If you think university is all about studying, socialising and cheap beer, well... you’re right, but that stuff doesn’t come until at least the second week. First of all, you need to get all your registration out the way, you need to find your way around campus and you need to find a group of friends to hang out with.
Every student’s university experience is different, but to help you prepare for your first week, we’ve put together this guide, which covers the main challenges you’ll face.
Paperwork, paperwork and more paperwork
Your first week of university is full of administration. You need to register for all your classes, work out your timetable (which sounds easier than it is), meet your advisor or director of studies, register with the university doctor…you get the picture, there’s a lot of form filling involved.
However, the biggest challenge isn’t the paperwork itself but handling it all on your own. Unlike secondary school where teachers will remind you of important dates and tell you where you need to be and when, at university, it’s all up to you.
Our advice for handling the first week’s paperwork is to keep calm, don’t stress and ask your university staff or other students for assistance if you find yourself stuck.
With all that administration out of the way, the next thing on most students’ schedules is fresher’s week. This is a week dedicated to learning about the activities, clubs and societies on offer on campus. During fresher’s week, you should expect to accumulate a huge amount of flyers, discount vouchers and free pens, all of which you’ll likely have no use for after the week is over.
However, this is a very good reason that most universities in the UK holds a fresher’s week. It gives you the opportunity to sign up for activities that you’d like to do during your time at uni. It also provides you with the opportunity to meet other students and make new friends.
Student peer pressure
What you’ll probably find during your first week of university is that everyone is far more interesting, experienced and confident than you…or at least that’s what they’ll want you to think.
The fact is that during the first week of university, everyone feels a certain amount of pressure to fit in, make friends and be an extrovert, but in reality, everyone is finding their feet just the same and everyone is in the same boat.
Our advice for students in dealing with peer pressure during your first week is to take a back seat and get your bearings first. Once you understand the lay of land, then you’ll be in a far better position to make decisions about all aspects of student life. Remember, university is a marathon, not a sprint, so don’t feel that you need to experience absolutely everything all in your first week.
Managing your own finances
A pint of milk costs how much?!!
For most students, the first week of university is the first time they’ll be in control of their own finances. Living on a budget means living within your means and keeping track of how much money you are spending every week.
Most students find that in their first week of uni, they spend more that they had planned and that’s totally fine as long you don’t go overboard.
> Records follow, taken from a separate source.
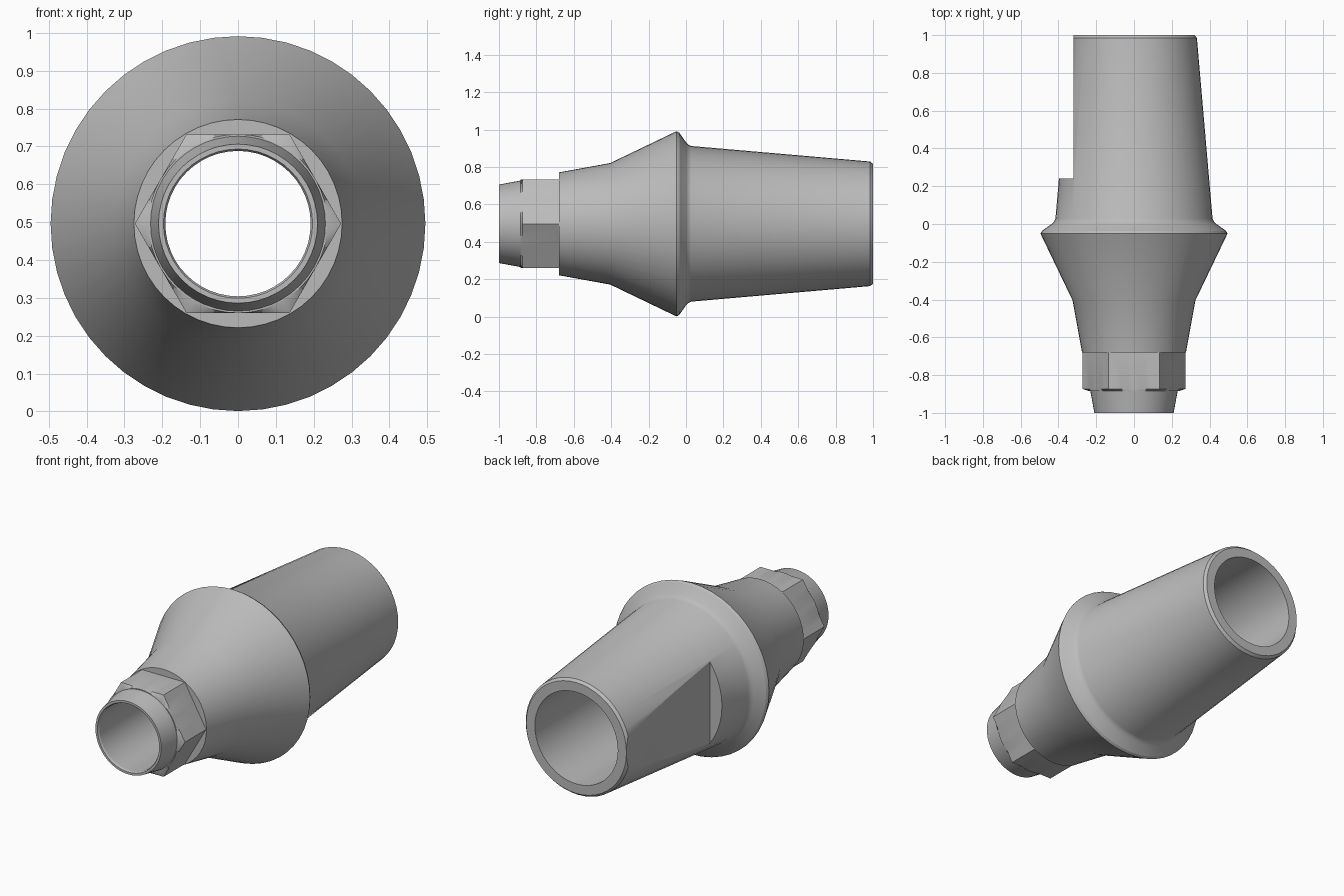
import bpy
import bmesh
import math

SEGMENTS = 48
AXIS_Z = 0.496
HEX_APOTHEM = 0.236

cube = bpy.data.objects.get("Cube")
if cube:
    bpy.data.objects.remove(cube, do_unlink=True)

metal = bpy.data.materials.new("satin grey metal")
metal.use_nodes = True
grey = (0.5, 0.5, 0.5, 1.0)
metal.diffuse_color = grey
metal.node_tree.nodes["Principled BSDF"].inputs["Base Color"].default_value = grey


def hex_radius(angle):
    """Distance from the axis to the side of a hexagon with corners on +x and -x."""
    sector = math.pi / 3
    return HEX_APOTHEM / math.cos(angle % sector - sector / 2)


def lathe(name, profile):
    """Turn a closed profile of (y, radius, is_hex) about the y direction."""
    bm = bmesh.new()
    rings = []
    for y, radius, is_hex in profile:
        ring = []
        for i in range(SEGMENTS):
            a = math.tau * i / SEGMENTS
            r = min(radius, hex_radius(a)) if is_hex else radius
            ring.append(bm.verts.new((r * math.cos(a), y, AXIS_Z + r * math.sin(a))))
        rings.append(ring)
    for k, ring in enumerate(rings):
        following = rings[(k + 1) % len(rings)]
        for i in range(SEGMENTS):
            j = (i + 1) % SEGMENTS
            bm.faces.new((ring[i], ring[j], following[j], following[i]))
    bmesh.ops.recalc_face_normals(bm, faces=bm.faces)
    mesh = bpy.data.meshes.new(name)
    bm.to_mesh(mesh)
    bm.free()
    mesh.materials.append(metal)
    obj = bpy.data.objects.new(name, mesh)
    bpy.context.collection.objects.link(obj)
    return obj


# Tapered nose
nose = [(-1.0, 0.21, False), (-0.885, 0.231, False)]
# Hexagonal drive with chamfered corners
hexagon = [(-0.885, 0.236, True), (-0.873, 0.28, True), (-0.68, 0.28, True)]
# Flared collar
collar = [(-0.68, 0.275, False), (-0.405, 0.325, False), (-0.068, 0.487, False),
          (-0.05, 0.495, False), (-0.036, 0.487, False), (0.0, 0.436, False)]
# Tapered post with a bevelled end
post = [(0.012, 0.424, False), (0.028, 0.416, False),
        (0.985, 0.333, False), (1.0, 0.32, False)]
# Through bore, wide behind and narrow in front
bore = [(1.0, 0.265, False), (-0.4, 0.265, False),
        (-0.5, 0.192, False), (-0.99, 0.192, False), (-1.0, 0.197, False)]

body = lathe("connector_body", nose + hexagon + collar + post + bore)

# Cutter for the flat on one side of the post
bpy.ops.mesh.primitive_cube_add(size=1, location=(-0.52, 0.74, AXIS_Z))
cutter = bpy.context.object
cutter.name = "flat_cutter"
cutter.scale = (0.4, 1.0, 1.4)
cutter.hide_render = True
bpy.context.view_layer.update()

cut = body.modifiers.new("side_flat", "BOOLEAN")
cut.operation = "DIFFERENCE"
cut.solver = "EXACT"
cut.object = cutter

bpy.ops.object.select_all(action="DESELECT")
body.select_set(True)
bpy.context.view_layer.objects.active = body
bpy.ops.object.modifier_apply(modifier=cut.name)
bpy.data.objects.remove(cutter, do_unlink=True)

# Smooth round surfaces, crisp machined edges
bpy.ops.object.shade_smooth_by_angle(angle=math.radians(25))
However, for the remainder of your studies, you’ll need to ensure that you’re spending sensibly.
We would advise that you take the time to work out how much money you have available for your first year and give yourself a limit of how much to spend each month, this way you’ll be able to keep track of your finances from the very start and adjust your spending accordingly as the month’s progress.
Take a look at our guide to student finance, which covers living on a budget, lists the different things you'll have to pay for, and explains what help you might be entitled to.
Lectures and tutorials
Your very first lecture will feel strange.
There, we said it.
You’ll find yourself sitting in a huge room, possibly hundreds of years old, surrounded by people you don’t know and listening to a lecturer talking about things you’ve never heard of. But don’t worry, it’s all part of the experience and before you know it, you’ll feel right at home.
In most universities, lectures tend to be teacher-led as students take notes and carry out their own additional research in private. Tutorials however, are far more interactive and take place in much smaller groups. Tutorials give you the opportunity to discuss what you learned during lectures, share your opinions and learn more about specific aspects of the topic.
At some universities, you’ll be graded on your performance in tutorials in both assignments and your weekly participation in the group.
So, if we haven’t scared you off yet, we’d advise that you share your thoughts with us below, or head on over to our student advice forum, where one of our career experts will answer your questions within our community.
Want to know more about student lifestyle and what university is really like? If so, check out our 60 Second Interview series, where you can hear what university life is like directly from students.
By Jamie Thomson